Poll after poll shows that most Americans are woefully ignorant about foreign policy and the rest of the world.
In a 2006 Roper poll, only 37 percent of young Americans could place Iraq on a map – just three years after we invaded that country. An astonishing 88 percent couldn’t place Afghanistan, four years into that war that is still ongoing.
In 2003, 53 percent of Americans believed Saddam Hussein was personally involved in 9/11, according to a CBS/New York Times poll, and according to Newsweek – which administered an official citizenship test in 2011 to ”natural born” citizens – an astonishing 73 percent of Americans could not identify Communism as America’s main concern during the Cold War. And perhaps most surprisingly, according to a 2011 Marist poll, nearly 25 percent of Americans don’t know that the United States declared its independence from England.
Public ignorance has potentially very grave consequences for American foreign policy.
Should we be invading places that many Americans cannot even pinpoint on a map?
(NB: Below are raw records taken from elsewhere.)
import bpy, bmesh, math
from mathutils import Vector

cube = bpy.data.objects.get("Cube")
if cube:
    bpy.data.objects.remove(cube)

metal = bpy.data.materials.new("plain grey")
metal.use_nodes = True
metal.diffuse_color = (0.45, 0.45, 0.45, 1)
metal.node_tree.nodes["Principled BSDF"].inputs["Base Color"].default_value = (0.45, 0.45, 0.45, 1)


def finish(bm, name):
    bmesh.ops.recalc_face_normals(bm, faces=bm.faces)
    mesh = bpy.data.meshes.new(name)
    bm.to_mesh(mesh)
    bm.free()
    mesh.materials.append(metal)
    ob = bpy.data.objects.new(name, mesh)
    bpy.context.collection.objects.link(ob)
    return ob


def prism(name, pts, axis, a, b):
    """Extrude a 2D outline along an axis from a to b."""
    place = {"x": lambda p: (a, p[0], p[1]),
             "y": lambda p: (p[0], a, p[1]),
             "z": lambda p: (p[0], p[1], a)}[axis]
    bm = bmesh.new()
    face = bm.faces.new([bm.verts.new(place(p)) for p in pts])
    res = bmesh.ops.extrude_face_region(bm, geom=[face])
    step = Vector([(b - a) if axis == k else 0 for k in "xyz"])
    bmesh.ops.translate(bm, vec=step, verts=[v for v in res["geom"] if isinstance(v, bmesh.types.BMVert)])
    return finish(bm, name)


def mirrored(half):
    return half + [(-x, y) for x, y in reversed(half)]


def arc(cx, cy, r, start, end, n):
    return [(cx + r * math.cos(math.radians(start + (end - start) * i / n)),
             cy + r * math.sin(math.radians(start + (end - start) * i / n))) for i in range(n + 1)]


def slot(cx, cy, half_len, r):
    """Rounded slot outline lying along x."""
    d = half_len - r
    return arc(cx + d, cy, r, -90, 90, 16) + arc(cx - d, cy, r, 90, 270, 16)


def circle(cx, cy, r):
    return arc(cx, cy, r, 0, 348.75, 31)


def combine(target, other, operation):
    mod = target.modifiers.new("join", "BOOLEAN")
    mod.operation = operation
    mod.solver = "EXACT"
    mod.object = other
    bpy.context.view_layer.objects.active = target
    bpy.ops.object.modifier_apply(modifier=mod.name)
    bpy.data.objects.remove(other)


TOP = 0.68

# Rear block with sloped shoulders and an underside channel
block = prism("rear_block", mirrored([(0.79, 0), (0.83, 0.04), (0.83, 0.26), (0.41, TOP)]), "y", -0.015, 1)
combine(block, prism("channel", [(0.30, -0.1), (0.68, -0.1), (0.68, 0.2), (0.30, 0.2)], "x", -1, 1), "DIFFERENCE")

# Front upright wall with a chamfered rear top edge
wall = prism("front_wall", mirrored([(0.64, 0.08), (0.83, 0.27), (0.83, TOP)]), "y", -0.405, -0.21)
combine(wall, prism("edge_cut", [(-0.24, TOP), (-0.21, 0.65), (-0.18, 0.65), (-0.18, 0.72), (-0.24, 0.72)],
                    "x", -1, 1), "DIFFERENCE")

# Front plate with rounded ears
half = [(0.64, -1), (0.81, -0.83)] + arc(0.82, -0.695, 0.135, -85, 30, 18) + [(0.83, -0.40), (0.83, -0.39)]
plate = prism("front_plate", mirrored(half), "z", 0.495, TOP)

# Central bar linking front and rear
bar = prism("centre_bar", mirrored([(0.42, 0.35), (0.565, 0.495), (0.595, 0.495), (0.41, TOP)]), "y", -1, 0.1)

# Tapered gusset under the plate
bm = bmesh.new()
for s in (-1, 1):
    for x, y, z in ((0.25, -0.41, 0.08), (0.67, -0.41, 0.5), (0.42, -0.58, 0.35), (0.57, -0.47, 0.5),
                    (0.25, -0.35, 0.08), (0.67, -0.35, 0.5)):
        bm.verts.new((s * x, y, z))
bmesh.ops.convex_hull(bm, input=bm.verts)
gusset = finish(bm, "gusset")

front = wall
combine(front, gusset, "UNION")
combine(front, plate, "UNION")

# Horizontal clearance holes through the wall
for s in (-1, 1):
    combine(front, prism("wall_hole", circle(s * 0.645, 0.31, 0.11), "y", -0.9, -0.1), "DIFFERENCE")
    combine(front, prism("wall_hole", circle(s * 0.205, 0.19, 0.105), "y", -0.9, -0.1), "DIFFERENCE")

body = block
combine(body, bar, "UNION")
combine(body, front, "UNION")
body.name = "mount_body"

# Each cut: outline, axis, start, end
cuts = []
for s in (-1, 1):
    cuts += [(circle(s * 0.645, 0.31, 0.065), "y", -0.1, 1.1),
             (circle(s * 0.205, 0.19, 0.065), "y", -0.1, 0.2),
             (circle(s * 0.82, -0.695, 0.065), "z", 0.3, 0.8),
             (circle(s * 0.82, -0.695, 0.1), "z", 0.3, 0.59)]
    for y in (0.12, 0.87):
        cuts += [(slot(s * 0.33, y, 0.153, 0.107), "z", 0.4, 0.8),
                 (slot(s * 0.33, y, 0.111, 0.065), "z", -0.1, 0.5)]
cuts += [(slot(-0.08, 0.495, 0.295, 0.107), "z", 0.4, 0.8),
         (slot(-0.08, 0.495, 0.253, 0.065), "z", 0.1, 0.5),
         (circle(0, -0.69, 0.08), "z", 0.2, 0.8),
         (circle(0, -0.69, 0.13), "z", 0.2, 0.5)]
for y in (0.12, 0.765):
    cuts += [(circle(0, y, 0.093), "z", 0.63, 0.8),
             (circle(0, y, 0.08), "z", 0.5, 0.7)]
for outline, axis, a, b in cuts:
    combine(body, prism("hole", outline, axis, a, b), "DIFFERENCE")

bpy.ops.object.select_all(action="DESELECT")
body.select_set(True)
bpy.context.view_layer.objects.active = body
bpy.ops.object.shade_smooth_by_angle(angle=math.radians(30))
Should we be allowing our presidents to wage foreign wars without our knowledge?
In 1964, the issue of Vietnam was hardly mentioned during the presidential election campaign, except that Lyndon Johnson claimed he would never send “American boys” over to Vietnam. But the following year – and largely in secrecy – the Johnson administration began a slow-motion escalation of the war. It would ultimately cost 58,000 Americans, and probably millions of Vietnamese, their lives.
In the 1980s the Reagan administration waged a secret war against the government of Nicaragua, hidden from Congress and the American people. And we may need only look at recent drone attacks in Yemen, Pakistan and Afghanistan to surmise that the same thing is happening again now. In one unexplained attack in 2011, which has never been completely explained, a U.S. drone in Yemen attacked and killed a U.S.-born teenager, Abdulrahman Anwar Al-Aulaqi, who had not been accused of anything but his father was the inciter of hatred against Americans via the internet.
Some advocate an elitist approach to American foreign policy. The 18th century British Member of Parliament Edmund Burke articulated this approach to political leadership, arguing that elected officials must employ their own judgment and experience to determine what policy is best for the country.
Some question whether our leaders know best. Hardly anybody was clamoring for war with Iraq until President George W. Bush made weapons of mass destruction a justification for it. In the subsequent war, 4,000 Americans and probably well over 100,000 Iraqis lost their lives.
In a democracy, elected officials are supposed to be the delegates of the people. And here lies the significance of popular ignorance of American foreign policy: it makes a delegate-style approach harder, since an electorate that doesn’t inform itself about the issues cannot possibly hope to guide what leaders do, and cannot hope to prevent the kind of blunders with which some American foreign policy has been littered.
The answer, in a word, is education. This is why I teach American foreign policy.
As Zbigniew Brzezinski, former national security advisor for President Carter, said: “We are a democracy. We can only have as good a foreign policy as the public’s understanding of world affairs.”
When it comes to the big things, ordinary Americans usually have it about right. They may not be highly informed about geography or history or strategy, but their support for key facets of American foreign policy has been fairly stable over time.
Survey trends show solid and stable support for U.S. international involvement and participation, for instance, and the general public usually offers mostly reasoned responses to foreign policy problems, at least after the fact. And when we take the time to inform ourselves about what is happening, we usually react logically to situations such as unsuccessful wars.
In Plato’s The Republic – centuries later a model for many of the ideas of the radical Iranian cleric Ayatollah Khomeini – the Greek philosopher presented a stark, anti-democratic vision of the world in which only the ”learned” and the knowledgeable were permitted to rule. The rest of us were assumed to live in the darkness of ”the cave.” An uninformed mass public truly empowers the Platonists of American foreign policy – those such as diplomat George Kennan, political scientist Gabriel Almond and journalist Walter Lippmann, all of whom believed that top decision-makers should be left alone to make foreign policy as they see fit, without the checks and balances of ”the herd.”
But that kind of thinking brought us the Bay of Pigs. It brought us Watergate. It brought us Vietnam and Iraq, before public opinion turned against what policymakers were doing. And today they are waging wars without our knowledge for which our children may one day pay the price.
The less we know, the more we place American foreign policy in the hands of those who want to make foreign policy without troubling themselves with our input or burdening themselves with the terrible costs of war.